I have to say that today is a first in my career as a priest.  I’ve married people before, but they’ve always been a man and a woman.    Now Kim has graciously told me the she’s ok being called a dude, but this service did involve some careful rewording of the marriage ceremony, because it is a reaffirmation of vows that have already been made, and, well, let’s face it, there is no real dude involved.   It was a bit of three-dimensional chess getting to this point today.


I thought it was a wonderful coincidence that we celebrated Jane’s bridal shower next store at the Rectory the day of Collingwood’s Pride Parade.   Well, maybe that wasn’t a coincidence.  After all, God does have a sense of humour!


One of the slogans you see associated with the Pride movement says, simply, “love is love”.   Canadian society understood this truth faster than many Christians did, and it’s taken the church a while to catch up.   In the Anglican Church of Canada we’ve had decades of debates about who can get married, and what marriage is for, and most of us would consent to what happens here today.    


I’ve been ordained for twenty years, and like the Church I serve it’s taken me a while to figure our what God is doing with marriage.   I think the witness of faithful couples like Jane and Kim has helped me arrive at a position where I too can say “love is love”.  Just now I listened carefully to the words of Paul in 1 Corinthians 13, and I didn’t hear anything about which kinds of couples can enjoy love.   Love as the church understands it is a gift of the Holy Spirit, and as we know from St. John, the Holy Spirit blows where it will.


So what do we mean today when we talk about Pride.   As Canadians, we talk about Pride as our determination to protect people from hate and discrimination.    As a Church, we have our rainbow Safe Space signs at our doors to show we also are determined not to give hate a home within our community.    But, maybe there’s a danger in our church patting itself on the back and saying, “See how diverse and tolerant we are”, because I think Pride as God understands it is bigger than we can imagine.


I believe that God takes pride in any couple that shows in their lives together something of the selfless devotion that Kim and Jane, at their best, show to one another.   God takes pride in all marriages that aspire to live out Paul’s words in 1st Corinthians, regardless of gender.  Kim and Jane don’t have some of the advantages of health and wealth that we would all like to have, but they understand something of the selflessness of love.  We as a community take pride in them, as we do in all marriages that show this devotion.

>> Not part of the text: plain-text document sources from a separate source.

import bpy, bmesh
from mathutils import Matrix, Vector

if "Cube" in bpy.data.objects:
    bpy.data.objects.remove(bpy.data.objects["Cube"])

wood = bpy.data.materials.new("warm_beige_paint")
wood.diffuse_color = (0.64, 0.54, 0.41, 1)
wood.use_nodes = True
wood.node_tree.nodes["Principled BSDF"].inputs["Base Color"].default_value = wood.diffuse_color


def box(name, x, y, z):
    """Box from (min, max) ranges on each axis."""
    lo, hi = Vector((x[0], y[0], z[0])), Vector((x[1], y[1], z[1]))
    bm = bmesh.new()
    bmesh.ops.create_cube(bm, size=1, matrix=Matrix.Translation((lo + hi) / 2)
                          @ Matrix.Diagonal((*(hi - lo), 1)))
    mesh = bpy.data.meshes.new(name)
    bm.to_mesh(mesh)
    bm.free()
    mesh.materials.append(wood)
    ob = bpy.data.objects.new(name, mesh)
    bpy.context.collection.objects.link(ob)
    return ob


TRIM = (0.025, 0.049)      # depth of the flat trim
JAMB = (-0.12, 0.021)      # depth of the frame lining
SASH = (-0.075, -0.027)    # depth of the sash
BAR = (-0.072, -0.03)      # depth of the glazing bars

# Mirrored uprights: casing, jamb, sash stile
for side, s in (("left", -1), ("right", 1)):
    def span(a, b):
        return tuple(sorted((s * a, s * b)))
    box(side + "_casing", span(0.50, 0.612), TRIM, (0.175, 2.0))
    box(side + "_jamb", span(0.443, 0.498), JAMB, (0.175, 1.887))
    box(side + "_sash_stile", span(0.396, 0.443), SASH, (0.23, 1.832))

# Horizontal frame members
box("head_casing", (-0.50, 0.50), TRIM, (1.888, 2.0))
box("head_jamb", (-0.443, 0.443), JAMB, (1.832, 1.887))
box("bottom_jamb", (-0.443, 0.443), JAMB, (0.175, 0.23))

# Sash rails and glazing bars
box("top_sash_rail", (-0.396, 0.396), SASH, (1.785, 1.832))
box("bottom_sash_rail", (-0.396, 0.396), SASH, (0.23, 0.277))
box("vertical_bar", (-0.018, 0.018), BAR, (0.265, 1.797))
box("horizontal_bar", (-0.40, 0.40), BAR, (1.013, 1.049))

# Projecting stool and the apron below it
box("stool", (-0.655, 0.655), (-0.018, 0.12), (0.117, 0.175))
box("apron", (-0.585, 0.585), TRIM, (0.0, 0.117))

Kim and Jane, you are blessed with friends and family that have gathered with you today as a community to celebrate your love for one another.  We are all proud of you, as you are in one another.   May God bless you in the good work that was begun in your marriage, and may God give you many years together to love one another and to be proud of one another, as Christ love you and is proud of you.